At 9:00 PM the hounds were again carrying on, the mother bear was back and up the tulip poplar tree. It sounded at times like she was talking to her cub, trying to convince it to come down. The cub at times seemed to be crying. The mother bear spent the remainder of the night coaxing and apparently making several trips up and down the tree. She must have spent some time laying at the base of the tree also. But every time she moved the hounds would howl and bawl keeping me, Brenda and who knows who else up all night. The mother even got into the neighbor's garbage scattering it about.
Again early, I loaded hounds and went on my dog training mission. Upon my return Officer Bimber and Vaughan Graham were looking over the situation in the tree. Officer Bimber decided the cub needed to be tranquilized. After preparing the tranquilizer, the Officer proceeded up the tree by ladder but the cub was too smart for that and moved higher in the tree. Bimber then decided to use a dart gun to tranquilize the cub. The first shot missed and stuck in the tree. After some target practice the Officer tried again and did stick the cub with the dart. The dart, with tranquilizer, seemed to have little affect. Again the cub moved higher. It was discussed what would happen if the cub fell from the tree and a tarp was secured to possibly break his fall if needed. The cub was now high in the tree, two deputies were on the scene plus numerous onlookers. Many different scenarios were discussed and analyzed.
It was at about this time, 3:00 in the afternoon, some one suggested a bucket truck of some kind would be handy to go higher than the cub and possible chase it down the tree or at least be able to tranquilize it from the bucket. One of the deputies, apparently a volunteer fireman from Clarion, called for the hook and ladder truck. It wasn't long before this very impressive piece of machinery was parked in my yard and deployed. It also wasn't long before Officer Bimber had reached the cub and was ready to tranquilize.
With everyone ready, including onlookers, the cub was stuck with the needle. Immediately the cub climbed down the tree and ran into my kennel barn. I can remember thinking, "this is all I needed was a cub black bear stuck in my barn." But as fast as it ran into the barn it ran out and down through the front yard with people after it. It ran down across the road towards the creek and the woods. I thought finding a tranquilized cub bear in the woods would be like finding the proverbial needle but find it they did, some how.

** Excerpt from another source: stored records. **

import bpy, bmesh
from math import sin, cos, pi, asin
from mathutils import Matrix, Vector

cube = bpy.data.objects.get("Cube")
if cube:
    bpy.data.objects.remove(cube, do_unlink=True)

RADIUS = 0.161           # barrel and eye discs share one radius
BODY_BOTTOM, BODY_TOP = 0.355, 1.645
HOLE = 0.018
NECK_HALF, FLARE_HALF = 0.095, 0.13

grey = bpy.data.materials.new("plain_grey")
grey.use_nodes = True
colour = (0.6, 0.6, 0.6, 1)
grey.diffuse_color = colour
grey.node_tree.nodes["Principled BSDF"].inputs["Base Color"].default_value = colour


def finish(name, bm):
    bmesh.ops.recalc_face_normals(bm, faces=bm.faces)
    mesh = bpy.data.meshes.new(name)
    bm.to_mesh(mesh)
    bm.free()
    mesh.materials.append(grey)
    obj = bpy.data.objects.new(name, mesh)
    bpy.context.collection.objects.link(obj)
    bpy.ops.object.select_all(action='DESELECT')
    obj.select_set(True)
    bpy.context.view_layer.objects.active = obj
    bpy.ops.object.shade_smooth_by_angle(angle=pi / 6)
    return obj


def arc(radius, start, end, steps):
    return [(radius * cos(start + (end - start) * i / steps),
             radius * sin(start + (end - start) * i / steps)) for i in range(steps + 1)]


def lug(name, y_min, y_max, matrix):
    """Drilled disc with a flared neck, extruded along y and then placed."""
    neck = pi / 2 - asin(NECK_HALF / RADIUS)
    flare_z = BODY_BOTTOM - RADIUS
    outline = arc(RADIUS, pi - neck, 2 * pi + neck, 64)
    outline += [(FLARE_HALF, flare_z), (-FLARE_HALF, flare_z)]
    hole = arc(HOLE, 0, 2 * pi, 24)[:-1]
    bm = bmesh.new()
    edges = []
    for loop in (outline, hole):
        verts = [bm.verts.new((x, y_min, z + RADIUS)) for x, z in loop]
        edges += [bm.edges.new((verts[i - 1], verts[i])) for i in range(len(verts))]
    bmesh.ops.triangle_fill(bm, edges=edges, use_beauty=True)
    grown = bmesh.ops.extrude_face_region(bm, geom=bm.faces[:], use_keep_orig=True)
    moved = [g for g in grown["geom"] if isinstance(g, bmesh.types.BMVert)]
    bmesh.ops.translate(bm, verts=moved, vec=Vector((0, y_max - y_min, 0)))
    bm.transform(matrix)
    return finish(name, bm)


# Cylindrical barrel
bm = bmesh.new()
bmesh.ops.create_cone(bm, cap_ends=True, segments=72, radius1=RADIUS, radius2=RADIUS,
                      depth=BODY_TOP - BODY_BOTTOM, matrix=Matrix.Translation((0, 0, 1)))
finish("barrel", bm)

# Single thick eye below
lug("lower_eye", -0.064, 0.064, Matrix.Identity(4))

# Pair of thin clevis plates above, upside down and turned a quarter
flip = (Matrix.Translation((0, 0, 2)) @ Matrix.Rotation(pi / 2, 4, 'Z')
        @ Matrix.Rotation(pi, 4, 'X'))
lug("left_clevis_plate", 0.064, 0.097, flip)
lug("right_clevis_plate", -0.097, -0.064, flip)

I was honored by being allowed to witness the tagging and removal of a tooth from the cub which was now known to be a female black bear. The bear now had a name, Sadie and she probably weighed in at less than 50 pounds and was slightly over one year old. With all chores being completed the only thing left was to wait. Sadie was moved to a shady spot with the hopes she would awaken soon.
While we were waiting the mother black bear was spotted watching us from about 50 yards. She must have known her baby was close by. At about 5:30PM Sadie was coming to and tried to walk which she had trouble doing at first. Soon, mother bear found Sadie and the last we saw was mother and cub making their way through the trees.
It was decided then, "All is well that ends well."
This is my story and I'm sticking to it.
Fraternally In Beagling and Hooked on Hare,